Nothing is a bigger bummer than opening the door to what was a fully stocked fridge to see you're all out of cold ones. Disbelief takes hold first, then panic, followed by sobering disappointment and simmering resentment. It sucks, but not as much as this: When brewery workers showed up to SweetWater Brewing Co. in Atlanta on Tuesday, they saw that someone had stolen two refrigerated trailers containing 3,300 cases of fresh-out-the-factory brewdogs.
The trailers were stocked with more than 78,500 bottles of beer, and were ready to go for an early morning pick-up when nefarious thieves came by in the wee hours of Tuesday and swiped them. Cops were able to track the trailers using GPS, but both were empty. A quarter of the missing beer was found in a nearby warehouse, and the police are examining it for clues that could help lead to the criminals. But alas, the recovered beer can't be resold—it's destined for the drain.
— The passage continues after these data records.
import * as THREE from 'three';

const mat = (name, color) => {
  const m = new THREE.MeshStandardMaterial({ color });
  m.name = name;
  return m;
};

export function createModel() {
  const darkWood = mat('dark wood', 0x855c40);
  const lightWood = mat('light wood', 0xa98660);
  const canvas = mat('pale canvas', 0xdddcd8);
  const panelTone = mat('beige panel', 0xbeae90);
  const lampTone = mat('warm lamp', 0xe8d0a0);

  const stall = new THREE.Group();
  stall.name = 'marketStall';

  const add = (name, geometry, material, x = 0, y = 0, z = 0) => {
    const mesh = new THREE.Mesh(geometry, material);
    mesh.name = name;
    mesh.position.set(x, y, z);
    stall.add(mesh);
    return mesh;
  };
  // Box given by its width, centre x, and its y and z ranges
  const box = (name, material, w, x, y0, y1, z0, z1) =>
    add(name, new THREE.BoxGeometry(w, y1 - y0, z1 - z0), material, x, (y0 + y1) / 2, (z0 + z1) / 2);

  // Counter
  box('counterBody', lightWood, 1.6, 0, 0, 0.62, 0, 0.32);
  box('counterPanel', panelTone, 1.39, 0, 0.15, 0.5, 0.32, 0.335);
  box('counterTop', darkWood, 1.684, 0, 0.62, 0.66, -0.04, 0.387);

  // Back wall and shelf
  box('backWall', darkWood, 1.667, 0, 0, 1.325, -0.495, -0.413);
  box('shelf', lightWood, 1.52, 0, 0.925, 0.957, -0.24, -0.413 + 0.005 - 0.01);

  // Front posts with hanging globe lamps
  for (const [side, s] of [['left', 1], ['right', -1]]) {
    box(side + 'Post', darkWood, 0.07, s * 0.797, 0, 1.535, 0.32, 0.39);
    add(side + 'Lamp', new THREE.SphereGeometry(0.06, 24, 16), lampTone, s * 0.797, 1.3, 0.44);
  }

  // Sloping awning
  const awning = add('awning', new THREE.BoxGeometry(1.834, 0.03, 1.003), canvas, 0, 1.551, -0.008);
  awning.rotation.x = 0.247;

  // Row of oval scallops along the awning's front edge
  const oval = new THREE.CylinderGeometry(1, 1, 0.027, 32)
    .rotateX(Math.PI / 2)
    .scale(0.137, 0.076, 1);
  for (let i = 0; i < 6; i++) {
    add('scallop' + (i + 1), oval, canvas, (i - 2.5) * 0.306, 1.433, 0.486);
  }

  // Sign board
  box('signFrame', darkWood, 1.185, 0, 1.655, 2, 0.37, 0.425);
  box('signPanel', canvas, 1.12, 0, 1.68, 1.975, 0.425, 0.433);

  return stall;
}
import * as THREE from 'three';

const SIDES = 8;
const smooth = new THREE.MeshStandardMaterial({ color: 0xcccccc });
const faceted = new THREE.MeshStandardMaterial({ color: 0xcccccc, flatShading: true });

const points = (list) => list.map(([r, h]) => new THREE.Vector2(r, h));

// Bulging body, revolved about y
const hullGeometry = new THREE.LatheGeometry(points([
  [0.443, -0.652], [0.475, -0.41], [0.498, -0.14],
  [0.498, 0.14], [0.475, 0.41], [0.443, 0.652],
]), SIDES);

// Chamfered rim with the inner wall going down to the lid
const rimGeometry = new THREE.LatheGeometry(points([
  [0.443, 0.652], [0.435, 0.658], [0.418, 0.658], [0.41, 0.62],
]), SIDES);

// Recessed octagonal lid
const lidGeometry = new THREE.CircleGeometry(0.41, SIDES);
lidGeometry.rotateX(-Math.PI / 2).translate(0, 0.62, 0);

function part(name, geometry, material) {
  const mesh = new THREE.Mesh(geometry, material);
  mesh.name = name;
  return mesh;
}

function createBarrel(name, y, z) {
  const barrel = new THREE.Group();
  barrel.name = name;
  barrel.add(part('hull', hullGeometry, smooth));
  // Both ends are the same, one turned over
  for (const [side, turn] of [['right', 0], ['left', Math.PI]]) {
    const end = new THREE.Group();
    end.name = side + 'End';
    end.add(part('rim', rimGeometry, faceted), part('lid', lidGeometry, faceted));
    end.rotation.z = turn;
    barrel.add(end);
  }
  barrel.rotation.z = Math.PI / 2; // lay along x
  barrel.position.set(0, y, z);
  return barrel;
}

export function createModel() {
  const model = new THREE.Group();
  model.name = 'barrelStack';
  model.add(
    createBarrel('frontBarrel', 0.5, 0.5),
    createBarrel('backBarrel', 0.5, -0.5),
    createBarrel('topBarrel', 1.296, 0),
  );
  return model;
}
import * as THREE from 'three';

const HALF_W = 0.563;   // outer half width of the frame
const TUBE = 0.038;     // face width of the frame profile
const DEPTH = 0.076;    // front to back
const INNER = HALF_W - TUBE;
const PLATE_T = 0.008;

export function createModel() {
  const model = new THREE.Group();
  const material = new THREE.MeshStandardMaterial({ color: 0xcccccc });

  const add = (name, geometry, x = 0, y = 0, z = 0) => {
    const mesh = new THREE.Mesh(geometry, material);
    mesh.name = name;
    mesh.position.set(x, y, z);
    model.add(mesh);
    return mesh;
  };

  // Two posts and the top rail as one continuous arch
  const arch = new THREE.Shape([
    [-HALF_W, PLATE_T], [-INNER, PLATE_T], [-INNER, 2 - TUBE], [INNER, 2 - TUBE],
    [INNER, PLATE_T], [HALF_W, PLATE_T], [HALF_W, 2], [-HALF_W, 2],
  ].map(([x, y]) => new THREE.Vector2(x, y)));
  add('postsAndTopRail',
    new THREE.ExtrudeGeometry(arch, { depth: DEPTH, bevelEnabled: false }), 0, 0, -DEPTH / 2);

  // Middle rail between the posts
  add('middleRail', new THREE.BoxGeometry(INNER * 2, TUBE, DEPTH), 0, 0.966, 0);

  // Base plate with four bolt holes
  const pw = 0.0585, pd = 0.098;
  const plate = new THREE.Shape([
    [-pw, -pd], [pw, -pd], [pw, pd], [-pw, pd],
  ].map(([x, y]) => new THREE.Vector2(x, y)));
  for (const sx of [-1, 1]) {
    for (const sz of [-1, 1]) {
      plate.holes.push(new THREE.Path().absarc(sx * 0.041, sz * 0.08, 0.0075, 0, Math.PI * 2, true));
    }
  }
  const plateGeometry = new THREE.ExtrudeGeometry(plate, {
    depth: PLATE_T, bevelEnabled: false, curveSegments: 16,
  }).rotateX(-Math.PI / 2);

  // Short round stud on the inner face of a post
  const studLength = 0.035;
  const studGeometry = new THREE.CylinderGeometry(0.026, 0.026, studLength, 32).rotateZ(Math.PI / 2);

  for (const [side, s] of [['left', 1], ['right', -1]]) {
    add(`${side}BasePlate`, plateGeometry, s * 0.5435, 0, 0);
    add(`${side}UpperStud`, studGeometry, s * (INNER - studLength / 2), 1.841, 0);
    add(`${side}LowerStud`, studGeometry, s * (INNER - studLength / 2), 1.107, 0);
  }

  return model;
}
"We can no longer trust that that beer would be up to the quality standards that we as a brewery maintain, so unfortunately we have to destroy it all," Steve Farace, who handles marketing for SweetWater, told NBC.
It turns out that the warehouse where the beer was recovered is near the filming location for the 1977 action comedy classic Smokey and the Bandit, in which Cledus "Snowman" Snow (Jerry Reed) hightails it cross-country in a big rig full of contraband Coors with the fuzz in hot pursuit. Burt Reynolds, playing the role of Bo "Bandit" Darville, drives a blocker car to distract the cops, and you better believe that hijinx and yuk-'em-ups ensue.
The stolen beers were SweetWater Summer Variety Packs, containing the popular pineapple IPA Goin' Coastal. Now, people in the Atlanta area are basically out of luck if they want to suck back those sweet pineapple suds.
The loss stings for the 140-employee SweetWater. "For a small company like us to lose that much beer, it really hurts," Farace said. SweetWater has asked retailers to get in touch if any suspicious outside sources try to sell them SweetWater beer.
But maybe the police should expand the search to our nation's interstate highways, where 18-wheeler brothers-in-arms full-up on a full tank of go-go juice obey a time-honored code of the open road. Out there, whether you're headed to Big D or Cow Town in a super chicken or a Jimmy, you're on the lookout for your fellow road dog even if he is a suicide jockey with a haul of illegal rocketsauce because you know what it's like to have a swarm of gumball machines or a bear in the air hot on your six.
By the way, has anyone seen Burt Reynolds lately?